The National Weather Service office in Slidell, La., which covers the New Orleans area, put out its own warnings that day, saying, “MOST OF THE AREA WILL BE UNINHABITABLE FOR WEEKS ... PERHAPS LONGER” and predicting “HUMAN SUFFERING INCREDIBLE BY MODERN STANDARDS.”
Mayfield and Paul Trotter, the meteorologist in charge of the Slidell office, both refused to criticize the federal response.
But Mayfield said: “The fact that we had a major hurricane forecast over or near New Orleans is reason for great concern. The local and state emergency management knew that as well as FEMA did.”
And the risk to New Orleans in particular was well-recognized long before Katrina.
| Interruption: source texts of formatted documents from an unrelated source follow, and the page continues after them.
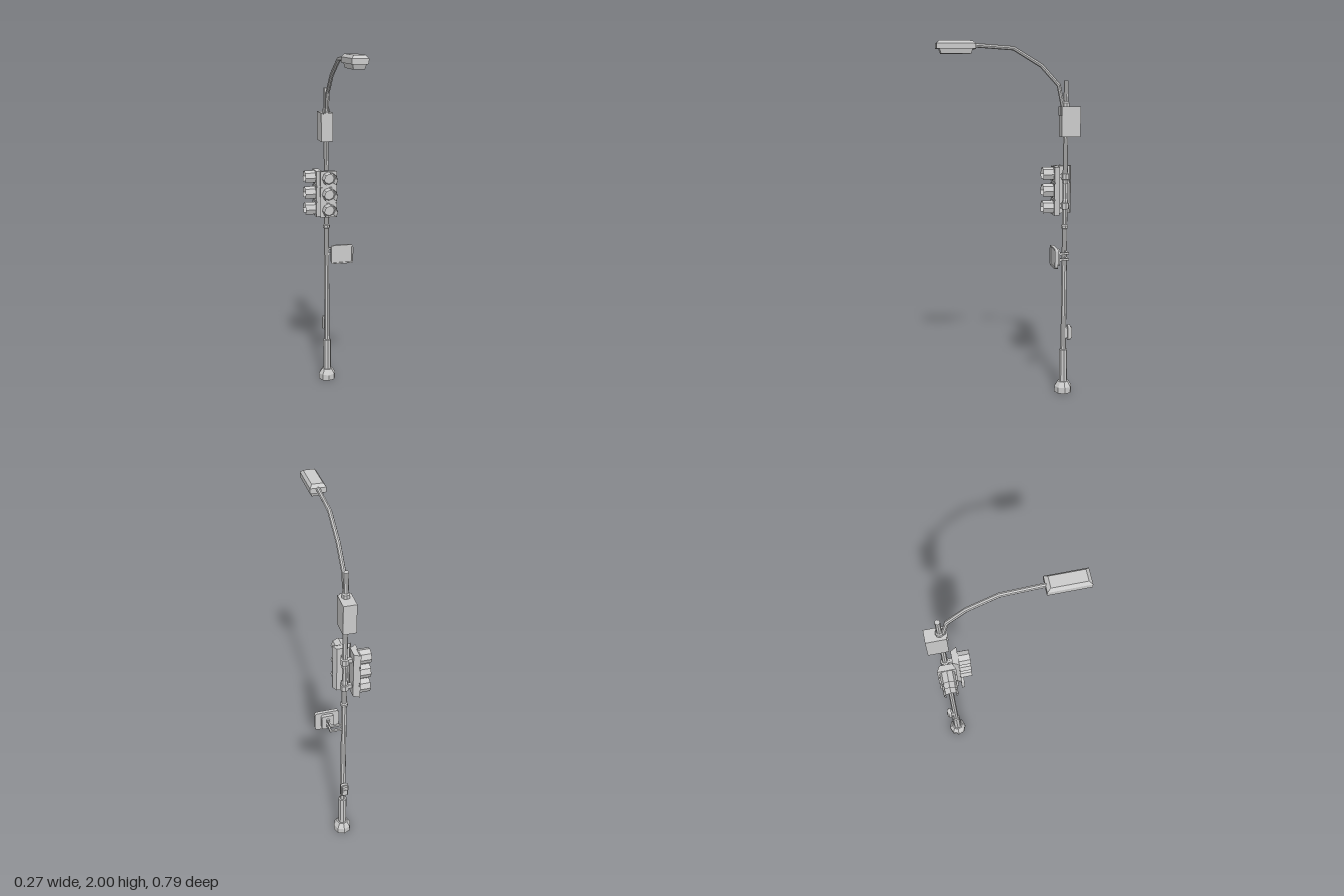
import * as THREE from 'three';

const PX = -0.007, PZ = -0.319; // pole axis

const mat = new THREE.MeshStandardMaterial({ color: 0xcccccc, flatShading: true });
const openMat = new THREE.MeshStandardMaterial({ color: 0xcccccc, flatShading: true, side: THREE.DoubleSide });

function add(parent, name, geo, x = 0, y = 0, z = 0, material = mat) {
  const mesh = new THREE.Mesh(geo, material);
  mesh.name = name;
  mesh.position.set(x, y, z);
  parent.add(mesh);
  return mesh;
}

const box = (w, h, d) => new THREE.BoxGeometry(w, h, d);

// Eight-sided turned part from [radius, y] pairs
const turned = (pts) => new THREE.LatheGeometry(pts.map(([r, y]) => new THREE.Vector2(r, y)), 8);

// Box whose vertices on the negative or positive side of an axis are scaled inwards
function taperedBox(w, h, d, axis, sign, sx, sy, sz) {
  const geo = box(w, h, d), p = geo.attributes.position, v = new THREE.Vector3();
  for (let i = 0; i < p.count; i++) {
    v.fromBufferAttribute(p, i);
    if (v[axis] * sign > 0) p.setXYZ(i, v.x * sx, v.y * sy, v.z * sz);
  }
  geo.computeVertexNormals();
  return geo;
}

function roundedRect(target, w, h, r) {
  const a = w / 2, b = h / 2;
  target.moveTo(-a + r, -b).lineTo(a - r, -b).quadraticCurveTo(a, -b, a, -b + r)
    .lineTo(a, b - r).quadraticCurveTo(a, b, a - r, b)
    .lineTo(-a + r, b).quadraticCurveTo(-a, b, -a, b - r)
    .lineTo(-a, -b + r).quadraticCurveTo(-a, -b, -a + r, -b);
  return target;
}

function plate(w, h, r, depth, hole) {
  const shape = roundedRect(new THREE.Shape(), w, h, r);
  if (hole) shape.holes.push(roundedRect(new THREE.Path(), w - hole, h - hole, r * 0.6));
  return new THREE.ExtrudeGeometry(shape, { depth, bevelEnabled: false, curveSegments: 3 });
}

// Three-lamp signal facing +z, origin on the pole axis
function trafficSignal(name) {
  const g = new THREE.Group();
  g.name = name;
  add(g, 'signalHousing', taperedBox(0.098, 0.27, 0.03, 'z', -1, 0.68, 1, 1), 0, 0, 0.052);
  for (const y of [-0.094, 0, 0.094]) {
    add(g, 'lampDoor', box(0.1, 0.084, 0.006), 0, y, 0.068);
    const lens = new THREE.CylinderGeometry(0.03, 0.037, 0.008, 8);
    add(g, 'lens', lens, 0, y, 0.074).rotation.x = Math.PI / 2;
    // hood open at the bottom quarter
    const hood = new THREE.CylinderGeometry(0.04, 0.04, 0.062, 6 + 0, 1, true, Math.PI / 4, Math.PI * 1.5);
    add(g, 'visor', hood, 0, y, 0.101, openMat).rotation.x = Math.PI / 2;
  }
  for (const y of [-0.085, 0.082]) add(g, 'mountArm', box(0.022, 0.022, 0.04), 0, y, 0.03);
  return g;
}

export function createModel() {
  const model = new THREE.Group();
  model.name = 'streetLightWithSignals';

  // Base, sleeve and pole
  add(model, 'base', turned([[0, 0], [0.051, 0], [0.051, 0.035], [0.032, 0.065], [0.024, 0.065],
    [0.024, 0.255], [0.016, 0.258]]), PX, 0, PZ);
  add(model, 'pole', new THREE.CylinderGeometry(0.0135, 0.0165, 1.54, 8), PX, 1.02, PZ);
  add(model, 'poleRing', turned([[0.014, 0.963], [0.021, 0.97], [0.021, 0.984], [0.014, 0.991]]), PX, 0, PZ);

  // Clamps that carry the signals
  for (const [y, s] of [[1.262, 1], [1.095, -1]]) {
    const profile = [[0.014, -0.042], [0.018, -0.034], [0.018, -0.018], [0.024, -0.016], [0.024, 0.016], [0.014, 0.018]];
    const pts = s > 0 ? profile : profile.map(([r, h]) => [r, -h]).reverse();
    add(model, 'signalClamp', turned(pts), PX, y, PZ);
  }

  // Two signals, one to the front and one to the right
  const front = trafficSignal('frontSignal');
  front.position.set(PX - 0.002, 1.183, PZ);
  const side = trafficSignal('sideSignal');
  side.position.set(PX, 1.183, PZ);
  side.rotation.y = -Math.PI / 2;
  model.add(front, side);

  // Control cabinet and arm bracket
  add(model, 'cabinet', box(0.07, 0.165, 0.106), PX, 1.567, -0.342);
  add(model, 'armBracket', box(0.046, 0.05, 0.012), PX, 1.625, -0.288);
  add(model, 'armCollar', turned([[0.014, 1.648], [0.021, 1.65], [0.021, 1.67], [0.014, 1.676]]), PX, 0, PZ);

  // Curved lamp arm with straight facets
  const path = new THREE.CatmullRomCurve3([[1.64, -0.303], [1.765, -0.277], [1.87, -0.18], [1.962, -0.025], [1.977, 0.2]]
    .map(([y, z]) => new THREE.Vector3(PX, y, z)));
  path.getPointAt = (u, t) => path.getPoint(u, t);
  path.getTangentAt = (u, t) => path.getTangent(u, t);
  add(model, 'lampArm', new THREE.TubeGeometry(path, 4, 0.012, 8), 0, 0, 0, openMat);

  // Lamp head
  const head = new THREE.Group();
  head.name = 'lampHead';
  head.position.set(PX, 0, 0.29);
  add(head, 'lampCover', taperedBox(0.086, 0.016, 0.21, 'y', 1, 0.7, 1, 0.83), 0, 1.992, 0);
  add(head, 'lampBody', box(0.086, 0.028, 0.21), 0, 1.97, 0);
  add(head, 'lampLens', taperedBox(0.07, 0.026, 0.178, 'y', -1, 0.84, 1, 0.9), 0, 1.943, 0);
  model.add(head);

  // Pedestrian sign on two bent arms
  const sign = new THREE.Group();
  sign.name = 'pedestrianSign';
  sign.position.set(0.068, 0.82, 0);
  add(sign, 'signPanel', plate(0.128, 0.108, 0.014, 0.012), 0, 0, -0.25);
  add(sign, 'signFrame', plate(0.134, 0.114, 0.016, 0.018, 0.016), 0, 0, -0.25);
  add(sign, 'signBack', plate(0.066, 0.088, 0.012, 0.019), 0, 0, -0.269);
  for (const y of [-0.017, 0.017]) {
    add(sign, 'signArm', box(0.078, 0.011, 0.011), -0.035, y, -0.321);
    add(sign, 'signArmEnd', box(0.009, 0.011, 0.05), 0, y, -0.295);
    add(sign, 'signFlange', box(0.018, 0.016, 0.012), 0, y, -0.275);
  }
  model.add(sign);

  // Small access box on the back of the pole
  const access = new THREE.Group();
  access.name = 'accessBox';
  access.position.set(PX - 0.001, 0.356, 0);
  add(access, 'boxMount', box(0.026, 0.06, 0.02), 0, 0, -0.336);
  add(access, 'boxBody', plate(0.042, 0.086, 0.012, 0.016), 0, 0, -0.357);
  add(access, 'boxCover', taperedBox(0.034, 0.07, 0.01, 'z', -1, 0.85, 0.9, 1), 0, 0, -0.361);
  add(access, 'button', new THREE.CylinderGeometry(0.008, 0.008, 0.006, 8), 0, 0.005, -0.366).rotation.x = Math.PI / 2;
  model.add(access);

  return model;
}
“The 33 years that I’ve been at the hurricane center we have always been saying — the directors before me and I have always said — that the greatest potential for the nightmare scenarios, in the Gulf of Mexico anyway, is that New Orleans and southeast Louisiana area,” Mayfield said.
Heeding Mayfield's warnings, FEMA conducted a ‘Hurricane Pam’ exercise 13 months before Katrina struck to assess how New Orleans would handle a theoretical Category 3 hurricane. The exercise predicted a gap in the levee system would flood major portions of the city and damage as much as 87 percent of New Orleans' homes.
The hurricane center and the weather service have not been without critics. Some private meteorologists laud the accurate forecasts but wonder why those dire predictions were not issued earlier. They also argue that residents were bombarded with too much information from several sources.
Storm-track projections on target
As early as three days before Katrina pulverized the Gulf Coast, the hurricane center warned that New Orleans was in the Category 4 hurricane’s path. Storm-track projections released to the public more than two days (56 hours) before Katrina came ashore were off by only about 15 miles — and only because the hurricane made a slight turn to the right before hitting land just to the east of New Orleans.
That is better than the average 48-hour error of about 160 miles and 24-hour error of about 85 miles.
Two days before the storm hit, the hurricane center predicted Katrina’s strength at landfall; the agency was off the mark by only about 10 mph. That kind of accuracy is unusual, because forecasters find it particularly difficult to predict whether a storm will strengthen or weaken.
The next day, New Orleans Mayor Ray Nagin ordered a mandatory evacuation of the city after speaking with Bush. Katrina had been updated to a Category 5 storm with NOAA predicting coastal storm surge flooding of 15 to 20 feet above normal tide levels.
AccuWeather Inc. senior meteorologist Michael Steinberg said emergency managers and the public could have been given an earlier warning of Katrina’s threat to New Orleans. He said the private company had issued forecasts nearly 12 hours earlier than the hurricane center warning that Katrina was aiming at the area.
He said that difference was significant because it would have given more daylight hours for evacuations.
Mayfield said hurricane watches and warnings are issued to give 36 and 24 hours’ notice, respectively. Lengthening that time could mean larger areas than necessary would be evacuated, he said. That could cause larger traffic jams and put people in danger of being stuck on the road when the hurricane hit.
Trotter also wanted to make sure the public knew of the Category 4 hurricane’s threat beforehand. His forecasters publicly warned that a hurricane of that magnitude could cause widespread destruction of buildings, hurl small cars into the air and cause the levee system to fail.
But Trotter went even further and called Katrina “A MOST POWERFUL HURRICANE WITH UNPRECEDENTED STRENGTH ... RIVALING THE INTENSITY OF HURRICANE CAMILLE OF 1969.” That storm wiped some towns off the map along the Gulf Coast and killed 256 people.
Warning phone calls to governors, mayors
Mayfield also did something he rarely does before a hurricane hits: He personally called the governors of Mississippi and Louisiana and New Orleans Mayor Ray Nagin two days ahead of time to warn them about the monstrous hurricane. Nagin has said he ordered an evacuation because Mayfield’s call “scared the hell” out of him.
“I just wanted to be able to go to sleep that night knowing I had done everything I could,” Mayfield said.